In the film based on the mini-series based on the novel, several kids notice something strange is a foot when a large number of children start going missing under totally unexplained circumstances. One of those kids in particular, Bill (Jaeden Lieberher), has a personal investment as he lost his young brother Georgie to a maniacal clown named Pennywise (Bill Skarsgard) the previous year but believes that he is still out there somewhere. Along with his friends Beverly (Sophia Lillis), wise-ass Richie (Finn Wolfhard), Stan (Wyatt Oleff), paranoid Eddie (Jack Dylan Grazer), overweight and bully magnet Ben (Jeremy Ray Taylor) and the son of a farmhand Mike (Chosen Jacobs), they plot to stop whatever entity has taken over the town and attempt to confront “It.”

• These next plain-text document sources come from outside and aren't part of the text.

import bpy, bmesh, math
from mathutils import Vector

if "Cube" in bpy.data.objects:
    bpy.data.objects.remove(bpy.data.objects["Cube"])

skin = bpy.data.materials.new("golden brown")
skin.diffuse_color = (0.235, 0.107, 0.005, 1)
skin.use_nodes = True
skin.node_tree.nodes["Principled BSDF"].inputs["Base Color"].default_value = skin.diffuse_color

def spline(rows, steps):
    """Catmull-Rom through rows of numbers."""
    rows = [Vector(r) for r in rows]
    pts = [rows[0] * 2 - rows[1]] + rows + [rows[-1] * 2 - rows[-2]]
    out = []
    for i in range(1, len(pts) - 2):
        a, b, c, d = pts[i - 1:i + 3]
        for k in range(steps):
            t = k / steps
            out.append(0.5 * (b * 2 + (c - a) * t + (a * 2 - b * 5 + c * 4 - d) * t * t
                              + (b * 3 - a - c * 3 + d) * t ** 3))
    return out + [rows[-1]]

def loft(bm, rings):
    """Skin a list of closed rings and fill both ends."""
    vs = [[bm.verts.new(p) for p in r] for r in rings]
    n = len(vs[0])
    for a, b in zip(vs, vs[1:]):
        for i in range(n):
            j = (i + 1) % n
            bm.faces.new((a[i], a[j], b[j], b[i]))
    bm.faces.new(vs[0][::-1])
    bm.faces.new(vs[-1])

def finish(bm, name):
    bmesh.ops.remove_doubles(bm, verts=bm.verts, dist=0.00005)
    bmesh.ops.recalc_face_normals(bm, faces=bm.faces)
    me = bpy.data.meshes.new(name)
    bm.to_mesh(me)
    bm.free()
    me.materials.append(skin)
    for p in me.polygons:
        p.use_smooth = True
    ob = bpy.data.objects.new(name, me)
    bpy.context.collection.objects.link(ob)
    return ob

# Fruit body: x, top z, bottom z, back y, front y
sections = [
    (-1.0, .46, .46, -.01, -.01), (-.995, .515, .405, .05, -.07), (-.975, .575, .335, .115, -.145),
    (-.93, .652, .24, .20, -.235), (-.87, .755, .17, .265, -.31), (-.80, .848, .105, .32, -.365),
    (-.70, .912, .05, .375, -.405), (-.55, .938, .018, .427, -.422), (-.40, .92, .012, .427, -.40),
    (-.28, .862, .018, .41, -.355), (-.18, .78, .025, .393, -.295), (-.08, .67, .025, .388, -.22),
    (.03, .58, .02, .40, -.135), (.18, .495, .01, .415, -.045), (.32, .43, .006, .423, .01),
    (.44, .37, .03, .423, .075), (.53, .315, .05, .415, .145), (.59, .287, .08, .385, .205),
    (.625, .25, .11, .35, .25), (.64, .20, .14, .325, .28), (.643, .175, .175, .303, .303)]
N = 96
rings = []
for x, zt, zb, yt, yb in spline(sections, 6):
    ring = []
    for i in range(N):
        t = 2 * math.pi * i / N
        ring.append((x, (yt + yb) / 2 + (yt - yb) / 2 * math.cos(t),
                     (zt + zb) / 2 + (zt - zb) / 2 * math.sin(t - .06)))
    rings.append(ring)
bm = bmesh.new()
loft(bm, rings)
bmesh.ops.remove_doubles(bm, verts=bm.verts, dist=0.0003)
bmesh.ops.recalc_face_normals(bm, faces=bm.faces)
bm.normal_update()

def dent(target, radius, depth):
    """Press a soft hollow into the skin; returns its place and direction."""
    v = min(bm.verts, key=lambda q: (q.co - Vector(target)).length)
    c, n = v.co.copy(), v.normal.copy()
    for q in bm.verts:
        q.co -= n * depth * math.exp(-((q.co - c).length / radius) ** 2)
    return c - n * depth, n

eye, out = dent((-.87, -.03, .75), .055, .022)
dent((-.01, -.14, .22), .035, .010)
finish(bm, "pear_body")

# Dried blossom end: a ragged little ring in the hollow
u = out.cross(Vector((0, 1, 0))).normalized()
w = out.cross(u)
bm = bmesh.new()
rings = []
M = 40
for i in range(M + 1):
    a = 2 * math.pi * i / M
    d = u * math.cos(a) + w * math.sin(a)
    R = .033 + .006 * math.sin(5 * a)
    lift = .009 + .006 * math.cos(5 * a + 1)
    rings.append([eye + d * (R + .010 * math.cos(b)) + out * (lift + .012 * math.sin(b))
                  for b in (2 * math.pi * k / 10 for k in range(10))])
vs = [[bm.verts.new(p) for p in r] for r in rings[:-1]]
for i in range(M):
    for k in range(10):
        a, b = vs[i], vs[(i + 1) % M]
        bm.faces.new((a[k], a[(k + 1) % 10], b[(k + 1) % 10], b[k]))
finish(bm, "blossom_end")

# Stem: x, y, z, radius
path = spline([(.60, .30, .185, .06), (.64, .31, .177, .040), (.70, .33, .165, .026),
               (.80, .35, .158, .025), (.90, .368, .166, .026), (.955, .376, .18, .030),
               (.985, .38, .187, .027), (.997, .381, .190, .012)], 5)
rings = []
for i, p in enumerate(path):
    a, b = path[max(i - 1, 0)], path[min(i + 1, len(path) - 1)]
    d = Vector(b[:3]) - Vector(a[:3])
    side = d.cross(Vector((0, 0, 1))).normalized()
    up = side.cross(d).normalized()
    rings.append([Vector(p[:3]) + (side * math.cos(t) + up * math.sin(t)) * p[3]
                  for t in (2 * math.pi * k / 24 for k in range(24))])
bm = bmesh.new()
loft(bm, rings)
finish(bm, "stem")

The first thing I want to say about this film is how rich the writing is for the most part. Despite the film containing a multitude of young characters for the audience to follow and care about, everyone is given enough of a back story and characterization to care about for the duration of its 135-minute runtime. Bill’s story of attempting to find his young brother is obviously the one we connect to the most but we also get a great one surrounding Beverly and her attempt to rise above the ‘slut-shaming’ at the school who must also contend with her father, who may be even creepier than Pennywise at times. Eddie is another one of my favourite backstories as we meet his over-protective mother who keeps him on a steady string of medications which may or may not be more than he actually needs and could also be contributing to his mental state.
Other things that the film deals with really well are issues surrounding bullying and family. In fact, at times the movie feels like a horror version of an old classic like Stand By Me when it comes to the bond that is formed between the kids as well as the bullying subplot of that film. The bullies are also not the typical ‘high school bullies’ that you usually see in these kinds of movies. The leader of the bullies is a mean, nasty sociopath who literally carves his initials into one of his poor, hapless victims at one point without fully stabbing him. As the film progresses, he gets to be an increasingly scary character. In fact, sometimes, much like the sexually abusive father, he also tends to be scarier than Pennywise himself in some key scenes.
The performances are also key in a film like this and there are way too many castmembers to list every single one of them. However, Bill Skarsgard did an excellent job as Pennywise. He does something completely different from Tim Curry and made the character completely his own, which is something I was truly hoping to see from him. Skarsgard is almost childlike in his portrayal of Pennywise, which makes him ultimately that much scarier to watch. The kids are all pretty solid – Jaeden Lieberher, Sophia Lillis, Finn Wolfhard and Jack Dylan Grazer stuck out the most to me in particular. Jaeden is a great lead, Sophia makes for a rather tough-but-vulnerable sole female character in the motley crew of children, Finn Wolfhard entertains as the foul-mouthed comic relief and Jack Dylan Grazer also has some very funny moments but also hits some impressive dramatic beats for such a young performer.
The film’s true, honest portrayal of these characters and its 1980s setting is such a refreshing welcome as opposed to all these ‘period’ movies where we just hit every decade trope possible in the hopes to create nostalgia. The film takes place in 1988 and if it weren’t for some of the very impressive special effects, I would not have been surprised to see this movie as an actual 1988 release. It looks and feels like the 80s in every way and in fact, sometimes even feels Spielbergian with its style of filmmaking. The characters themselves never feel phony; the kids look and act like real kids. They’re also not politically correct; they cuss, they fight and the bullies do far worse. These are how kids talk and act but a lesser film would have cleaned it all up.
Overall, this was an excellent film and just about the best thing that could have possibly come out of the adaptation of a Stephen King novel. I give it my highest rating and while that may seem overly generous to some, it’s more than well-deserved.
Less than * (Actively offensive to one’s intelligence)
* (Brutal; bottom-of-the-barrel)
** (Some elements keep it from being awful but still not very good)
*** (Completely watchable; a rental as old-timers might say)
**** (Great film with a few things here and there keeping it from being perfect)
***** (Flawless; a true achievement)